_WHAT THE TASK REQUIRES:_ Only lines with the string "taperedTube" are wanted. Pull them out of the data.

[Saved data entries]

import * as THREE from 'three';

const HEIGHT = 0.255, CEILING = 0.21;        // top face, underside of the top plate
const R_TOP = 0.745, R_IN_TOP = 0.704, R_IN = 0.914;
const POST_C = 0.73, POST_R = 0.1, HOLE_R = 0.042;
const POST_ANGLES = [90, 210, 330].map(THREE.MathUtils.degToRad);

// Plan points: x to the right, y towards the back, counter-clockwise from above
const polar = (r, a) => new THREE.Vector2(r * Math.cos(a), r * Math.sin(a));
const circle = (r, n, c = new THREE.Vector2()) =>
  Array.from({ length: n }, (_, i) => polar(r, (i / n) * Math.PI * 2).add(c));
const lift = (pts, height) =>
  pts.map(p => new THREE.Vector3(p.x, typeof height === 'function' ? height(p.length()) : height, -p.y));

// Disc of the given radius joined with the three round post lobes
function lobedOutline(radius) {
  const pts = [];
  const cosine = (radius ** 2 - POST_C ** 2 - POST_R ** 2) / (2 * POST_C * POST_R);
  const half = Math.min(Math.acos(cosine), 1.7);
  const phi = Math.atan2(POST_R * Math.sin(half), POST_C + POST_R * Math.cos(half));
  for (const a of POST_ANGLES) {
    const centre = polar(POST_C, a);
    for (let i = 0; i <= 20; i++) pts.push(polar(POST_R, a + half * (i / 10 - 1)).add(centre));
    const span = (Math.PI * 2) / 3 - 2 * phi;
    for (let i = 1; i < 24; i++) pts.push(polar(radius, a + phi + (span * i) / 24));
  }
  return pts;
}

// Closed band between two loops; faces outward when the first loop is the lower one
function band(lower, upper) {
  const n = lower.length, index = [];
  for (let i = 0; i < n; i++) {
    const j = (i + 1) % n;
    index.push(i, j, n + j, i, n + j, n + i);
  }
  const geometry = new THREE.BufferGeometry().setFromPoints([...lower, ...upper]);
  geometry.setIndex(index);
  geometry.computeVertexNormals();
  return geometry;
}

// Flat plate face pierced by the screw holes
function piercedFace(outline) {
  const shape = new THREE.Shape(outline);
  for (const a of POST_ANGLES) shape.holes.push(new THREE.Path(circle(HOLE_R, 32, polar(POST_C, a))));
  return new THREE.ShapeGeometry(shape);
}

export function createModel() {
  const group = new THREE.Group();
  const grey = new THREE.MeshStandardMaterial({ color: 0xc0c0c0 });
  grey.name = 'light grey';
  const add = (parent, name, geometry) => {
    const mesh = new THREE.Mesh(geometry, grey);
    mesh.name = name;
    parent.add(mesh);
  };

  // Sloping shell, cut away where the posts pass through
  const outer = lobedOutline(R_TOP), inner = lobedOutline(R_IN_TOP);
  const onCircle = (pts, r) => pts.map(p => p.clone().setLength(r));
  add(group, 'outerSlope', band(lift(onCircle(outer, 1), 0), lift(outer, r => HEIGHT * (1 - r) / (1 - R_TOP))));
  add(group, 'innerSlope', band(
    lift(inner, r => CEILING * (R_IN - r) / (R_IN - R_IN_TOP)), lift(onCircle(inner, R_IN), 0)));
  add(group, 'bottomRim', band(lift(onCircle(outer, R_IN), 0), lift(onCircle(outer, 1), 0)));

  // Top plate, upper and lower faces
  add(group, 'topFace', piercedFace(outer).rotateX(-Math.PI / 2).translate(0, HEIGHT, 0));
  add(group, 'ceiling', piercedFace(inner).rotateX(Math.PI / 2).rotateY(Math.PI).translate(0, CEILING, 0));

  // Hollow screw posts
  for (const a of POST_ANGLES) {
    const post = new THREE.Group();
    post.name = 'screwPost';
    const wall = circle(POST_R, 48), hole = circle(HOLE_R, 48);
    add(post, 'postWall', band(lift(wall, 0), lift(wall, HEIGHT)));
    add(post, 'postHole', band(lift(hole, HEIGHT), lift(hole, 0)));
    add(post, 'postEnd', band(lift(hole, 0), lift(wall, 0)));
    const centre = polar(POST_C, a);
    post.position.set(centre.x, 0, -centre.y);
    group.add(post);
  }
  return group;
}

---

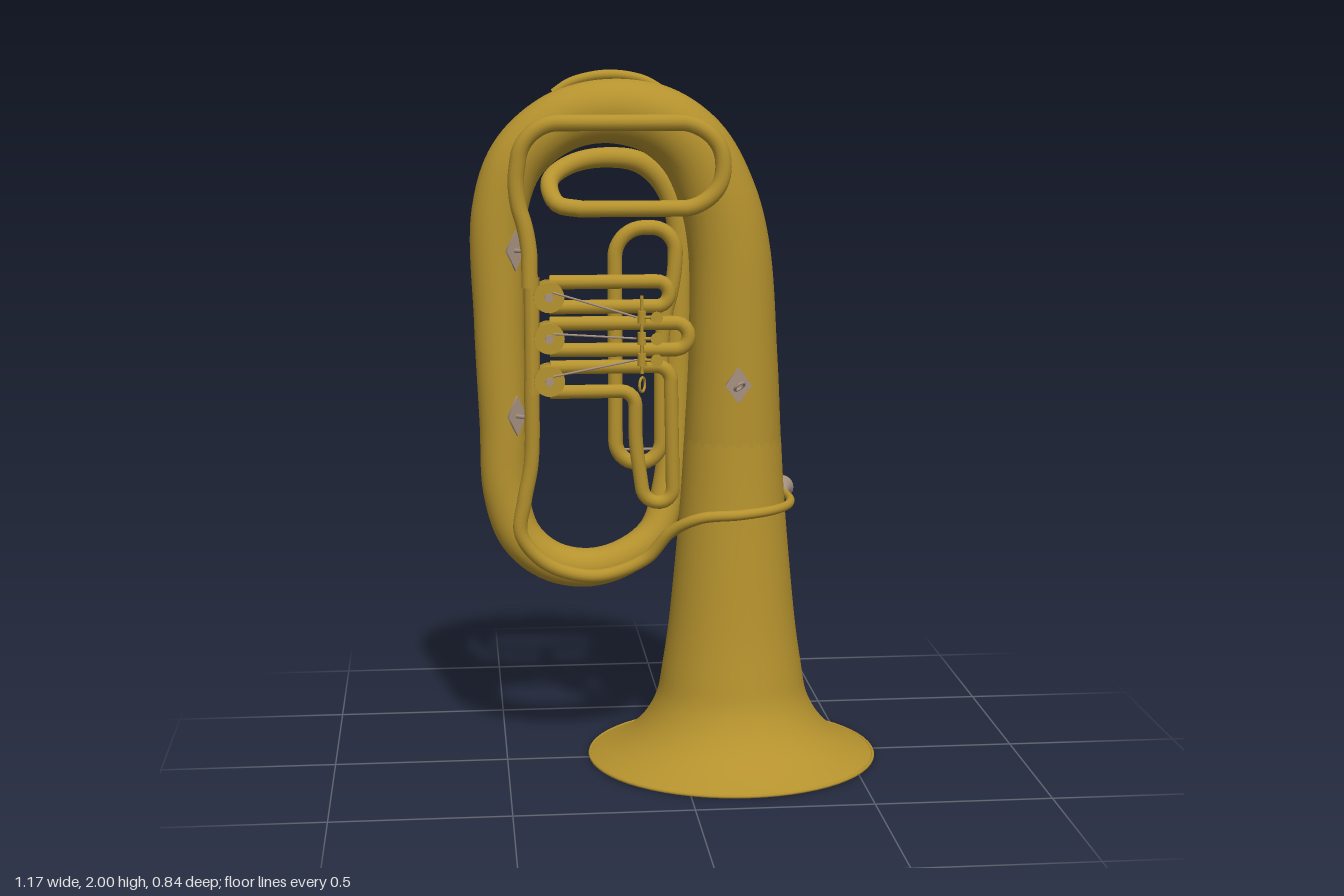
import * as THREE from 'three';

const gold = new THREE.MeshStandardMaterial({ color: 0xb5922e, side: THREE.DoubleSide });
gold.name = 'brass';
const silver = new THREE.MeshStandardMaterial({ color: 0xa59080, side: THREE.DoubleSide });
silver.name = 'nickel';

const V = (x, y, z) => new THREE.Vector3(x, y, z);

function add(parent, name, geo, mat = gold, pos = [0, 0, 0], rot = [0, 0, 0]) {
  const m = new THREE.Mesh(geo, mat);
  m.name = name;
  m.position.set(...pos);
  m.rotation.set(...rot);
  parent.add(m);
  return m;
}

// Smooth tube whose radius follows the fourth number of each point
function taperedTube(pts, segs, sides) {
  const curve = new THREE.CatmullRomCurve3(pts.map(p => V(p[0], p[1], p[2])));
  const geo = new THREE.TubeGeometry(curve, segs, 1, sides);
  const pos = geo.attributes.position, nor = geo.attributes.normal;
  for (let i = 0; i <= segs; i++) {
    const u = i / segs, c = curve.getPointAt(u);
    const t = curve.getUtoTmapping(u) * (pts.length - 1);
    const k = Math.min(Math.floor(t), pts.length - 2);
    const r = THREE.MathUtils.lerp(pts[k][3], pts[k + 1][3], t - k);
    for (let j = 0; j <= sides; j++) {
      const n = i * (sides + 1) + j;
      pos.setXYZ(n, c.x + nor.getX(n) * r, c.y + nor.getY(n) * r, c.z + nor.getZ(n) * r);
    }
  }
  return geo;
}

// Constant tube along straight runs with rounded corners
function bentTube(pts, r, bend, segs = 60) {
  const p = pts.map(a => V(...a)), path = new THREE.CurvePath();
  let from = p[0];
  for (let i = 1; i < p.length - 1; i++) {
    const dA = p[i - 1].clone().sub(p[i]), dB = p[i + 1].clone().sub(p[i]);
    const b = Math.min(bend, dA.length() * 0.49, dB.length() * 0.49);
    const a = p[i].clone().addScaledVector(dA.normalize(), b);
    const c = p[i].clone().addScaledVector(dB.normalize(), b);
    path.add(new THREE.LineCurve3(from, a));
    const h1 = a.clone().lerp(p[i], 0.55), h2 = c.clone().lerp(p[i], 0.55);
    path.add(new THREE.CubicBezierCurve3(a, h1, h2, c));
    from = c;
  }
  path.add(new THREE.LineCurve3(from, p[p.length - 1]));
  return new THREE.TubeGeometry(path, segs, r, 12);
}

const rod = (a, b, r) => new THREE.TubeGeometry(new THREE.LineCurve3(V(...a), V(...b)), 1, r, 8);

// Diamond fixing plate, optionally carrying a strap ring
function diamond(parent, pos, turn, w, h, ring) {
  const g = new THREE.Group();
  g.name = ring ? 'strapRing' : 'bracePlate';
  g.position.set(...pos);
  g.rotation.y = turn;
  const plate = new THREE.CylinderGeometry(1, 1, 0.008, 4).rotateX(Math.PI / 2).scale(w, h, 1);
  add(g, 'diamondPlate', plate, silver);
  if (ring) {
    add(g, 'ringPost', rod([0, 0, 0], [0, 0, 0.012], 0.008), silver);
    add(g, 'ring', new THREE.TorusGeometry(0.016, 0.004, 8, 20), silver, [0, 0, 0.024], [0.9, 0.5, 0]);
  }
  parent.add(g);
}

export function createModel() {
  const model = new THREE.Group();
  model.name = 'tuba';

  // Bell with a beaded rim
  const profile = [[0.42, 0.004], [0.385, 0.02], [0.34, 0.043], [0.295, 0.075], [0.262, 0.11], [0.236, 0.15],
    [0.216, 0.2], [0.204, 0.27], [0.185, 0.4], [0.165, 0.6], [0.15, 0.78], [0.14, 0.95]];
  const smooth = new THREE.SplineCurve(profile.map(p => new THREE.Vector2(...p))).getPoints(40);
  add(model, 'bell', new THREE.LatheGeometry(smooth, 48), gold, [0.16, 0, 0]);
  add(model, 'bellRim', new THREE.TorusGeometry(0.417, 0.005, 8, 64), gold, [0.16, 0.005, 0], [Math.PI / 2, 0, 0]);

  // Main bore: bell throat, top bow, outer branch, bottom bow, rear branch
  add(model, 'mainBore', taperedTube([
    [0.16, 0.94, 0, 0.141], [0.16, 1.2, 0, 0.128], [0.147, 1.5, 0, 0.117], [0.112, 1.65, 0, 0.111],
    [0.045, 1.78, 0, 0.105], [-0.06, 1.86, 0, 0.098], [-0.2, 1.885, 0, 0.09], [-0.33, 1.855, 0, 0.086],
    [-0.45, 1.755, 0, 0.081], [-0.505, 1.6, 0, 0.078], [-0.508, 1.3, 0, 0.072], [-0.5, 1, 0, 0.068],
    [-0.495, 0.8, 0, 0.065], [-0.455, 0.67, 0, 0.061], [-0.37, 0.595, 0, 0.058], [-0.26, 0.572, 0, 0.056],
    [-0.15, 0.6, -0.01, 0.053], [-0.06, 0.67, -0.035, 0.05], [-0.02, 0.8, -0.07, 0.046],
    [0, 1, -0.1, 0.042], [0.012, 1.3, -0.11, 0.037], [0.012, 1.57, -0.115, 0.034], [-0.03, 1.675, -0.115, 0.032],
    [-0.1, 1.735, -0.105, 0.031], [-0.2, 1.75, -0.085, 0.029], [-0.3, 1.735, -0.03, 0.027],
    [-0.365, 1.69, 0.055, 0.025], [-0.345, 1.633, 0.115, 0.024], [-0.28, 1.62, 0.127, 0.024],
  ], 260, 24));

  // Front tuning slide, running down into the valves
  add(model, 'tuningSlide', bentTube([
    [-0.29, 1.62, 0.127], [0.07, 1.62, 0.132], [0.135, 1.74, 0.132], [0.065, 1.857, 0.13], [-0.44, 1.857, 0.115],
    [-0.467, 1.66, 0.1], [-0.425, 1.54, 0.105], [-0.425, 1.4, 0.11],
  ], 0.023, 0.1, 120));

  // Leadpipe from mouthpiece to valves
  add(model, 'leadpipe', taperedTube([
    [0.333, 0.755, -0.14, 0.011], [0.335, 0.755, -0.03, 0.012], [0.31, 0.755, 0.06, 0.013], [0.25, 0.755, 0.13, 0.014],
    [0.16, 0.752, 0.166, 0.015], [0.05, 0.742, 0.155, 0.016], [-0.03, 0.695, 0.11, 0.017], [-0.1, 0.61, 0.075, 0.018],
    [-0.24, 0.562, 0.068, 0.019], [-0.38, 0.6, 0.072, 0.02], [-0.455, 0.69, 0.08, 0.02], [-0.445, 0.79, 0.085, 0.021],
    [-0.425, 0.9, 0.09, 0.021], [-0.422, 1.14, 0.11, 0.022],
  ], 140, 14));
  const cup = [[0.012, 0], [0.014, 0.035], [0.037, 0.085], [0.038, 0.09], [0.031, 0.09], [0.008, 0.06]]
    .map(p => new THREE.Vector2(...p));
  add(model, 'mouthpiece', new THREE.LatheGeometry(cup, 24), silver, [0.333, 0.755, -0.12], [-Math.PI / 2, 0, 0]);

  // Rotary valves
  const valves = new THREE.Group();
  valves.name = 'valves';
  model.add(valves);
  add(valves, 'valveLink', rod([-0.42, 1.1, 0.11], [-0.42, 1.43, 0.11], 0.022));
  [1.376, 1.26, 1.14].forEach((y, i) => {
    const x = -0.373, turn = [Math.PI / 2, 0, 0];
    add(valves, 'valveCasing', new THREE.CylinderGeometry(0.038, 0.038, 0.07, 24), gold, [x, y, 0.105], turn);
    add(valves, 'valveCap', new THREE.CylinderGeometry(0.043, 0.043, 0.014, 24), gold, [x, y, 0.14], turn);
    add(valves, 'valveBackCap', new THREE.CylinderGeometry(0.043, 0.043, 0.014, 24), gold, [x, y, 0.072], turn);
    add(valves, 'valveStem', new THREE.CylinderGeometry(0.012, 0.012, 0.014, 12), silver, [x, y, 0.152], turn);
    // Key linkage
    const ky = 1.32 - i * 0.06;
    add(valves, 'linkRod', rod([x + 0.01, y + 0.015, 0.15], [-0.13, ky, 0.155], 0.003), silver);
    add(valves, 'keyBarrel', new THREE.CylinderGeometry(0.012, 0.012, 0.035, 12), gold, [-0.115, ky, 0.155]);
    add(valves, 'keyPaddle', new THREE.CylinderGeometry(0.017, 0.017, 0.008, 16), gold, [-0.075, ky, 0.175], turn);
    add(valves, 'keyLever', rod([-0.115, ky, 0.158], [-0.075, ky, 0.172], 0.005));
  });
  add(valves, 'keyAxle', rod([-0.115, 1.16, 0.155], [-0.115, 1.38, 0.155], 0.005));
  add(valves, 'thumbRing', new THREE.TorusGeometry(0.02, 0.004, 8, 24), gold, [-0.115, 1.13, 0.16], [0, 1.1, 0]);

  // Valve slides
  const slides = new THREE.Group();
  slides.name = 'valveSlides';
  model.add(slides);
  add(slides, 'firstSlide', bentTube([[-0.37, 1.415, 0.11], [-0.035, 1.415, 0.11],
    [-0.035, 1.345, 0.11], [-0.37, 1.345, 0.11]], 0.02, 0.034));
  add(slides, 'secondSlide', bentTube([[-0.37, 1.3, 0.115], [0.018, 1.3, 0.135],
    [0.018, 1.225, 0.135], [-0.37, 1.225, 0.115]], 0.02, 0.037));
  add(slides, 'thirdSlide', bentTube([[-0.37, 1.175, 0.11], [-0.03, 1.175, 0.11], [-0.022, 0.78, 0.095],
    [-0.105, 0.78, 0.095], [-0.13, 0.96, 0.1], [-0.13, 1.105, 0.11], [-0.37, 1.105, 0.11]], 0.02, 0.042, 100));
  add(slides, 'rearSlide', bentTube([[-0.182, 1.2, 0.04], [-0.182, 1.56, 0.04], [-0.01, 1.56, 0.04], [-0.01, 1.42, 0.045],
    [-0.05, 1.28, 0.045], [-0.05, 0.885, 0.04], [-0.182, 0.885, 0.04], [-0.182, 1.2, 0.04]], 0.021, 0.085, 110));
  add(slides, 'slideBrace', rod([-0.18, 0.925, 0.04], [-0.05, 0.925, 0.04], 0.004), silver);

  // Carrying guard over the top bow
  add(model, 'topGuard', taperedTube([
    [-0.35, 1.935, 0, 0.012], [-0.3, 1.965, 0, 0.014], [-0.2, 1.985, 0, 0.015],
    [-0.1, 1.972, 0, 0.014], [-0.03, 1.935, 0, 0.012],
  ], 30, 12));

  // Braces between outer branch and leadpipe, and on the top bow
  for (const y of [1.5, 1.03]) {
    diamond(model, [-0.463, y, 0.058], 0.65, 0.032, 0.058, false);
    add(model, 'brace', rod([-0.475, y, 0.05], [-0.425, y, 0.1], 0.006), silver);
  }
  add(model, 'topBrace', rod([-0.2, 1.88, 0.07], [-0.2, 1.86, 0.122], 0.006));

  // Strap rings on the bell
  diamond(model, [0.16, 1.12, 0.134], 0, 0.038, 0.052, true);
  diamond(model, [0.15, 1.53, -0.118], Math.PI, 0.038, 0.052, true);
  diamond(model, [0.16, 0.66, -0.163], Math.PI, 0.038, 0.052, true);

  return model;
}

_EXPECTED ANSWER:_
function taperedTube(pts, segs, sides) {
  add(model, 'mainBore', taperedTube([
  add(model, 'leadpipe', taperedTube([
  add(model, 'topGuard', taperedTube([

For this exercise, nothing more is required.